experiment remain divided over how conclusive the evidence for life
on Mars is.
Christopher McKay of Nasa's Ames Research Centre said, in an
interview with Discovery News,
'Finding organics is not evidence of
life or evidence of past life. It's just evidence for organics.'
'The ultimate proof is to take a video of a Martian bacteria.
They should send a microscope - watch the bacteria move,' said
Josheph Miller of USC's Keck School of Medicine.
'On the basis of what we've done so far, I'd say I'm 99 percent
sure there's life there.'
Future Mars missions may be able to settle the question.
The Viking 1 lander
on display at the National Air and Space museum:
Did the craft
discover evidence of life on Mars?
Mars skyline at sunset, pictured from the Viking lander
Nasa's Mars Science Laboratory nicknamed Curiosity,
a nuclear powered
One forthcoming unmanned mission is the
new Mars Science Laboratory rover, called
Curiosity, scheduled for launch in
The $2.5 billion nuclear-powered machine will land on Mars' surface
with a suite of 10 science instruments to try to determine if
conditions are favorable for life.
Another key Mars mission is scheduled for 2016. Called the
ExoMars Trace Gas Orbiter, it will
carry five science instruments and will study gases in Mars'
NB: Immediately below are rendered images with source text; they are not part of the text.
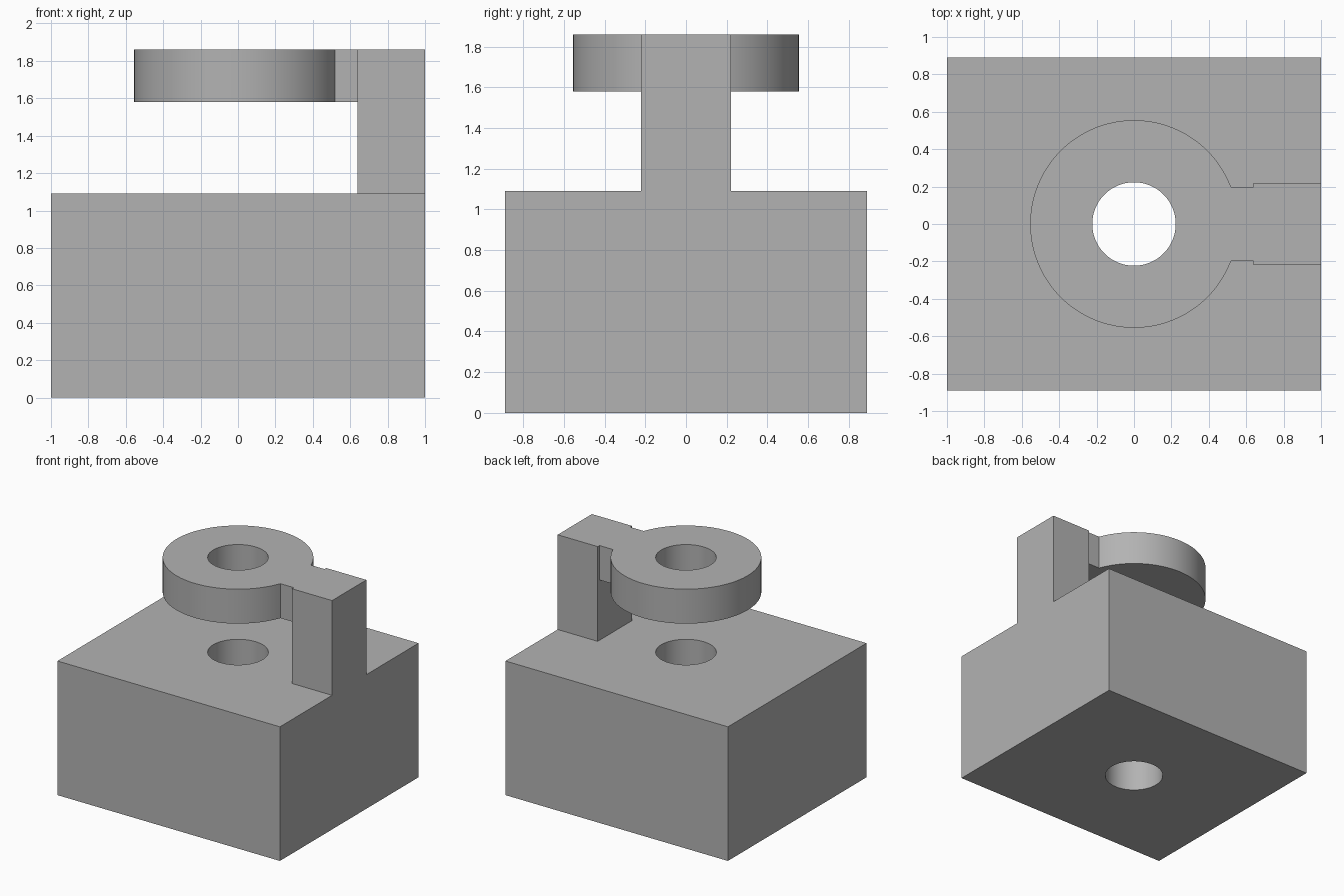
import bpy
import bmesh
from math import asin, cos, sin, pi

cube = bpy.data.objects.get("Cube")
if cube:
    bpy.data.objects.remove(cube, do_unlink=True)

BASE_TOP, RING_BOTTOM, TOP = 1.09, 1.58, 1.86
RING_R, BORE_R = 0.555, 0.223
NECK_Y, POST_Y, POST_X = 0.197, 0.22, 0.64
SIDES = 96

grey = bpy.data.materials.new("plain grey")
grey.use_nodes = True
grey.diffuse_color = (0.45, 0.45, 0.45, 1)
grey.node_tree.nodes["Principled BSDF"].inputs["Base Color"].default_value = (0.45, 0.45, 0.45, 1)


def extrude(name, outline, z0, z1):
    """Solid prism from a counter-clockwise outline."""
    bm = bmesh.new()
    face = bm.faces.new([bm.verts.new((x, y, z0)) for x, y in outline])
    top = bmesh.ops.extrude_face_region(bm, geom=[face])["geom"]
    verts = [v for v in top if isinstance(v, bmesh.types.BMVert)]
    bmesh.ops.translate(bm, verts=verts, vec=(0, 0, z1 - z0))
    bmesh.ops.recalc_face_normals(bm, faces=bm.faces)
    mesh = bpy.data.meshes.new(name)
    bm.to_mesh(mesh)
    bm.free()
    mesh.materials.append(grey)
    obj = bpy.data.objects.new(name, mesh)
    bpy.context.collection.objects.link(obj)
    return obj


def rectangle(x0, x1, y):
    return [(x0, -y), (x1, -y), (x1, y), (x0, y)]


def arc(radius, start, end, count):
    angles = [start + (end - start) * i / count for i in range(count + 1)]
    return [(radius * cos(a), radius * sin(a)) for a in angles]


def combine(target, tool, operation):
    """Apply a boolean and discard the tool."""
    mod = target.modifiers.new(operation.lower(), "BOOLEAN")
    mod.operation = operation
    mod.solver = "EXACT"
    mod.object = tool
    bpy.context.view_layer.objects.active = target
    bpy.ops.object.modifier_apply(modifier=mod.name)
    bpy.data.objects.remove(tool, do_unlink=True)


# Base block and side post
bracket = extrude("bored_block_with_ring_arm", rectangle(-1, 1, 0.89), 0, BASE_TOP)
post = extrude("post", rectangle(POST_X, 1, POST_Y), BASE_TOP - 0.2, TOP)
combine(bracket, post, "UNION")

# Ring with its neck running into the post
gap = asin(NECK_Y / RING_R)
keyhole = arc(RING_R, gap, 2 * pi - gap, SIDES) + [(0.8, -NECK_Y), (0.8, NECK_Y)]
combine(bracket, extrude("ring_arm", keyhole, RING_BOTTOM, TOP), "UNION")

# Bore through ring and block
bore = extrude("bore", arc(BORE_R, 0, 2 * pi, SIDES)[:-1], -0.2, TOP + 0.2)
combine(bracket, bore, "DIFFERENCE")

# Smooth curved walls, sharp corners
bpy.ops.object.select_all(action="DESELECT")
bracket.select_set(True)
bpy.context.view_layer.objects.active = bracket
bpy.ops.object.shade_smooth_by_angle(angle=pi / 6)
atmosphere, including methane, for evidence of biological or
‘The instruments on that atmospheric
mission have a factor of 100 to 1,000 increase in sensitivity
over what is currently available from Mars orbiters or from
ground observations,’ said Mark Allen, Ph.D., who is the U.S.
project scientist for the 2016 Mars mission.